from TheMediaBriefing reports on the story, why FT used VR, and discusses the strategy with the FT's Weekend Magazine editor Natalie Whittle:
The FT's Weekend Magazine editor and editorial lead on the Hidden Cities project Natalie Whittle told TheMediaBriefing why 360 video was a good fit for the feature.
"We started in the Autumn of 2015 with Hidden Brussels, quickly followed by Hidden London, and then we've been working on this project for Hidden Rio and we'll have a fourth city before the end of 2016.
"We wanted to do something with this opportunity. We had to create a VR film that would be reaching a really wide audience and with the excitement around Rio it seemed like a great fit."

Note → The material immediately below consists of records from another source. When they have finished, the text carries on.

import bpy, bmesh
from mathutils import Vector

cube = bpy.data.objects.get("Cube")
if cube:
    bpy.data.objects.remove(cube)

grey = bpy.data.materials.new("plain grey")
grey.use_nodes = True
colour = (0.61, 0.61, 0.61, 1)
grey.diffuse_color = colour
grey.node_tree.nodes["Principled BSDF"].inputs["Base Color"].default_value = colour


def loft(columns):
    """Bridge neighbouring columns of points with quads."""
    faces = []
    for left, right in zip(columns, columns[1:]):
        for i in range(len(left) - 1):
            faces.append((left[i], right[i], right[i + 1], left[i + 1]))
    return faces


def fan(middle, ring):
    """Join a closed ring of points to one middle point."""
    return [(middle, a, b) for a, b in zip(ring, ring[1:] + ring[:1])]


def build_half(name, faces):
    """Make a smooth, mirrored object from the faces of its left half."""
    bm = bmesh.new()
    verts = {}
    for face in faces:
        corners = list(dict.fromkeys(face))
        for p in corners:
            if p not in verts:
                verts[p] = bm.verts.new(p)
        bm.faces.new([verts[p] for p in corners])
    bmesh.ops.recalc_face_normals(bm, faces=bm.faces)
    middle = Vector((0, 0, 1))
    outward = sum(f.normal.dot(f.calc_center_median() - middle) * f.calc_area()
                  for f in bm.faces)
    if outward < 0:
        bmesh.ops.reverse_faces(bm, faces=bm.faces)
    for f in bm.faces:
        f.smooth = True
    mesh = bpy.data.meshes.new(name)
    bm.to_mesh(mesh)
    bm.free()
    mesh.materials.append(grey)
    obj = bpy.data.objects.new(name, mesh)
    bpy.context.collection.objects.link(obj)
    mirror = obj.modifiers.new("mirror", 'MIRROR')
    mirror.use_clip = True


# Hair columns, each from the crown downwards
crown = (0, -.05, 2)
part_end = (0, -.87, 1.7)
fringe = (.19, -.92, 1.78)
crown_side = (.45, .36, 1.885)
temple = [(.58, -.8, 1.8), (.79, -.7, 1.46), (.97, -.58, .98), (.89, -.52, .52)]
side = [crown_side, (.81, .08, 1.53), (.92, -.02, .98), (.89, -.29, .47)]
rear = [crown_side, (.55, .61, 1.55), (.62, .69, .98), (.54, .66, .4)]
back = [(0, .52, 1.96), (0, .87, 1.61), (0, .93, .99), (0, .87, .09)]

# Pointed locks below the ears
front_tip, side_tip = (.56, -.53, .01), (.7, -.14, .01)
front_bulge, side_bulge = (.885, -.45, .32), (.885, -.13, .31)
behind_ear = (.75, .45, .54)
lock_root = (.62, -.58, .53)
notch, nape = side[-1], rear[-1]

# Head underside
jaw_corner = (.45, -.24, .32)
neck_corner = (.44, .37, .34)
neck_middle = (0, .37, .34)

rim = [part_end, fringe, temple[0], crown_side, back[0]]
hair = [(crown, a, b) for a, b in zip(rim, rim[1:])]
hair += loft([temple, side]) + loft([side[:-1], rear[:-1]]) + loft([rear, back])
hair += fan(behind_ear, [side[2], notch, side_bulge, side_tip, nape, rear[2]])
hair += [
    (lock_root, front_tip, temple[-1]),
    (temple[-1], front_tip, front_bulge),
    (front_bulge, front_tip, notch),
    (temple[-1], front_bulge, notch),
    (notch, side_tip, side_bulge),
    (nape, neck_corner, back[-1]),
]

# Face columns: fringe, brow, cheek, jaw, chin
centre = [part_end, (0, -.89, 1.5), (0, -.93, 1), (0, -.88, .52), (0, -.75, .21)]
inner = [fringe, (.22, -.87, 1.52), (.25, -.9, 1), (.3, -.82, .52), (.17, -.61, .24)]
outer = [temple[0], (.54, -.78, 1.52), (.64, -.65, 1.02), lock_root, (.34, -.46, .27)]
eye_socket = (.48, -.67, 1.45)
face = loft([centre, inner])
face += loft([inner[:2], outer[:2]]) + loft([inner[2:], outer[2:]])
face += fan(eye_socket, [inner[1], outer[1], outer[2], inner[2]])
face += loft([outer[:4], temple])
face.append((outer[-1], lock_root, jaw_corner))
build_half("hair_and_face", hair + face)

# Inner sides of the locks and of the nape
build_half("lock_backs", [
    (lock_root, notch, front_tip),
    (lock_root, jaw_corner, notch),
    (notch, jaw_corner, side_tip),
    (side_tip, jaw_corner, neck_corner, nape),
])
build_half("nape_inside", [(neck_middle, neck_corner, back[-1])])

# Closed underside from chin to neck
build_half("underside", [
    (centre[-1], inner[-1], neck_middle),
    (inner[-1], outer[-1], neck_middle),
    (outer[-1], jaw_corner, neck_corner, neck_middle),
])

Good VR projects have to adhere to a number of visual storytelling rules that are very different to those of normal video. The first and most important rule is that, since the viewer has field of vision far beyond that of older video formats, the camera should be positioned to take advantage of that. There's no point to the much-vaunted 'presence' the medium enables if it isn't used. To that end, the FT worked with VR studio Visualise to ensure the story didn't waste the medium's potential.
But just as importantly there are editorial considerations that need to be worked through to determine whether a project would benefit from being told though the medium of VR. For Hidden Cities: Rio, Whittle explains the team talked at length about what VR would add to the story:
"I had some very in-depth conversations with our correspondents in Brazil... and the bureau chief and the Brazil correspondent Samantha Pearson. I wanted to be as well-briefed as they could be about what their view of Rio was and all the different ways in which we could consider it what the possible stories were. I wanted to be mindful that we be led by our editorial.
"Samantha's piece about the integration of the favelas into the mainstream... when we agreed that was going to work really well for a longform piece it seemed like the natural place to start for a 360 narrative. So few people are really keen to understand with any proper insight what life in the favelas is really like. It's not easy to choose the right subject for a 360 video but we got a great result with this one."
Taking a page from the NYT's Cardboard headset distribution, the FT sent out around 30,000 headsets to its subscribers in London, so that its audience could experience the Hidden Rio video. That's a vital part of driving early adoption of the format among audiences who might not otherwise have experienced it - and we've called the NYT's Cardboard giveaway 'the most effective proof of concept for a new medium ever'.
Read the full report.